A new mindset about the framework of your organization is a helpful foundation for creating an accountable and compliant culture.
Think of your agency as a living, moving organism. As a leader, you are the head, and your personnel are the various organs, parts and systems within the body.
When even a minor part – say, the pinky – is not functioning, the entire body suffers from inefficiency or unsafety. This puts the entire agency in jeopardy, police trainer Randy Sutton writes in PoliceOne.
“Every little thing in an organism is important; every member of an organization is important and a factor in healthy functionality. Thus when even one officer or agent within an agency commits a breach of trust, the whole organization suffers.”
Lead by example
When it comes to creating an accountable, ethical culture, make sure you practice what you preach.
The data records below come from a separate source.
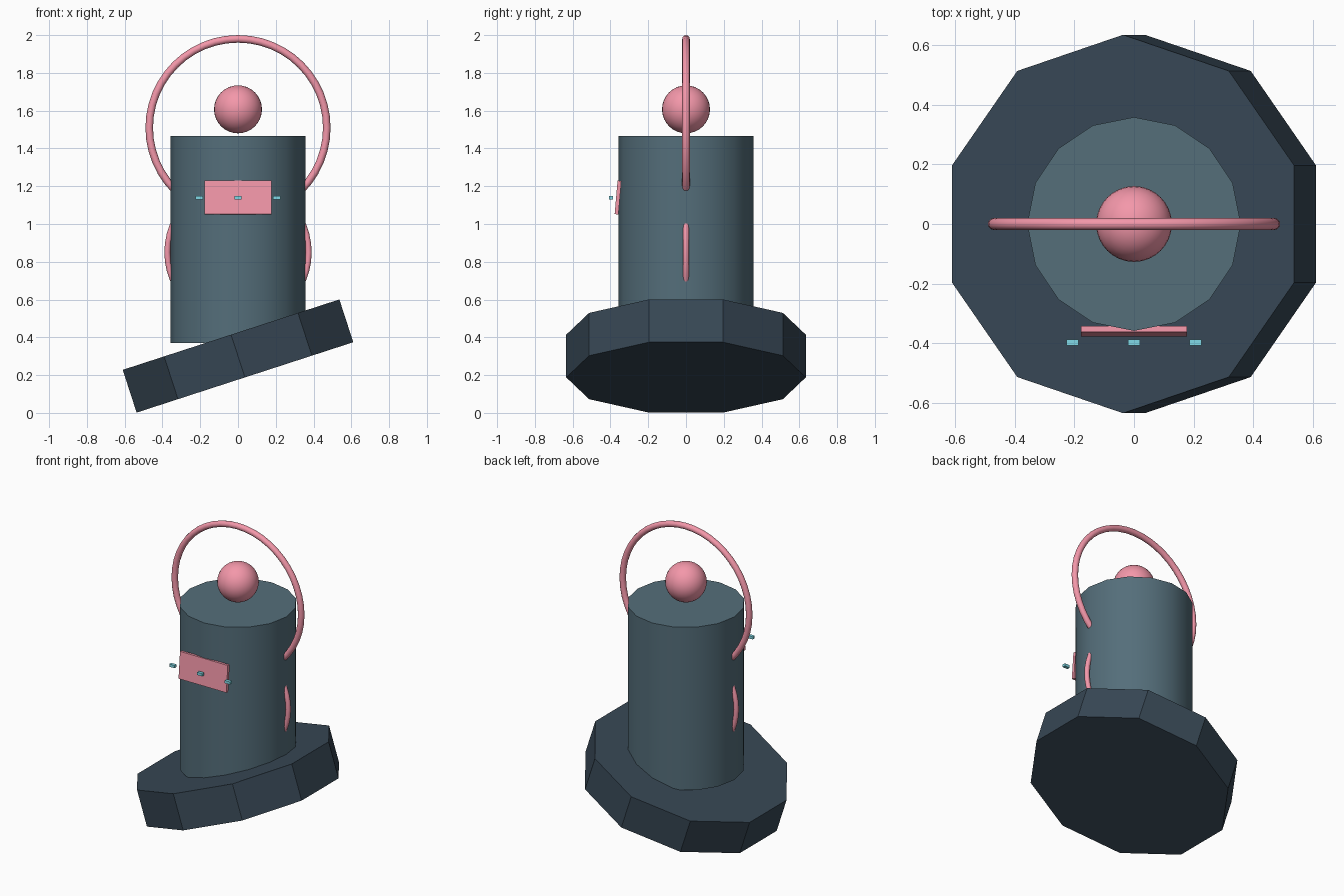
import bpy
from math import radians

if "Cube" in bpy.data.objects:
    bpy.data.objects.remove(bpy.data.objects["Cube"])


def material(name, rgb):
    m = bpy.data.materials.new(name)
    m.diffuse_color = (*rgb, 1)
    m.use_nodes = True
    m.node_tree.nodes["Principled BSDF"].inputs["Base Color"].default_value = m.diffuse_color
    return m


SLATE = material("slate", (0.089, 0.156, 0.195))
DARK = material("dark_slate", (0.038, 0.063, 0.09))
PINK = material("pink", (0.90, 0.31, 0.40))
CYAN = material("cyan", (0.22, 0.70, 0.80))


def finish(name, mat, smooth=False):
    ob = bpy.context.object
    ob.name = name
    ob.data.materials.append(mat)
    if smooth:
        bpy.ops.object.shade_smooth_by_angle(angle=radians(35))
    return ob


def box(name, mat, loc, size, rot=(0, 0, 0)):
    bpy.ops.mesh.primitive_cube_add(size=1, location=loc, rotation=rot)
    bpy.context.object.scale = size
    return finish(name, mat)


def ring(name, z, major, minor):
    bpy.ops.mesh.primitive_torus_add(
        location=(0, 0, z), rotation=(radians(90), 0, 0),
        major_radius=major, minor_radius=minor,
        major_segments=48, minor_segments=12)
    return finish(name, PINK, True)


# Tilted ten-sided base
bpy.ops.mesh.primitive_cylinder_add(
    vertices=10, radius=0.634, depth=0.238,
    location=(0, 0, 0.301), rotation=(0, radians(-18), 0))
finish("base", DARK)

# Upright sixteen-sided body
bpy.ops.mesh.primitive_cylinder_add(
    vertices=16, radius=0.358, depth=1.095, location=(0, 0, 0.918))
finish("body", SLATE, True)

# Ball on top
bpy.ops.mesh.primitive_uv_sphere_add(
    segments=32, ring_count=16, radius=0.127, location=(0, 0, 1.607))
finish("top_ball", PINK, True)

# Large handle ring and the lower ring that just breaks through the sides
ring("handle_ring", 1.51, 0.47, 0.02)
ring("lower_ring", 0.85, 0.374, 0.016)

# Slightly tilted front panel
box("front_panel", PINK, (0, -0.36, 1.14), (0.355, 0.02, 0.178),
    (radians(-5), 0, 0))

# Small studs in front of the panel
for i in (-1, 0, 1):
    box(f"stud_{i + 2}", CYAN, (i * 0.206, -0.397, 1.14), (0.039, 0.021, 0.018))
What good is your pursuit of accountability for compliance if you don’t “walk the walk” yourself?
Along the same lines, how will your team respect your policies and discipline if you don’t abide by them yourself? Sutton says it’s highly important to lead by example. “There is no doubt that the entire ‘ethical personality; of an agency is determined by the head of that organization and, accordingly, by those who the leader has chosen to surround himself or herself with.”
Sutton also recommends choosing leaders who share your organization’s values – ultimately, people your officers will respect.
“If, upon appointment or election, the chief or sheriff selects men or women who are perceived as competent, fair and ethical, the entire organization, as a body, will respect the decisions made on their behalf and will be optimistic as to how these decisions will affect their professional, even personal, lives.”
It is essential that administrative staff truly and decisively “walk the walk” ethically, if not morally.
If they don’t, lower ranking personnel, when facing discipline for their transgressions, will view any punishment as hypocritical and as having no value.
Create a culture of pride
If you want your officers respond positively to your accountability efforts, create a place where they are proud to work. Ultimately, you want your officers to respect themselves.
With this sense of pride, they will be more likely to respect you, one another, and those whom they serve. Sutton says pride in the workplace starts with understanding the importance of one’s profession.
“It begins with each one of us realizing that we are important not only as individuals and as members of a noble profession but also in how we play a vital role in the lives of others. Once we accept that fundamental truth about ourselves, we need to look at our colleagues and coworkers and regard them with the same respect.
“Ultimately, it’s a belief in what one stands for and pride, of the healthy, expansive sort, that keeps a person from dishonoring themselves and their profession.”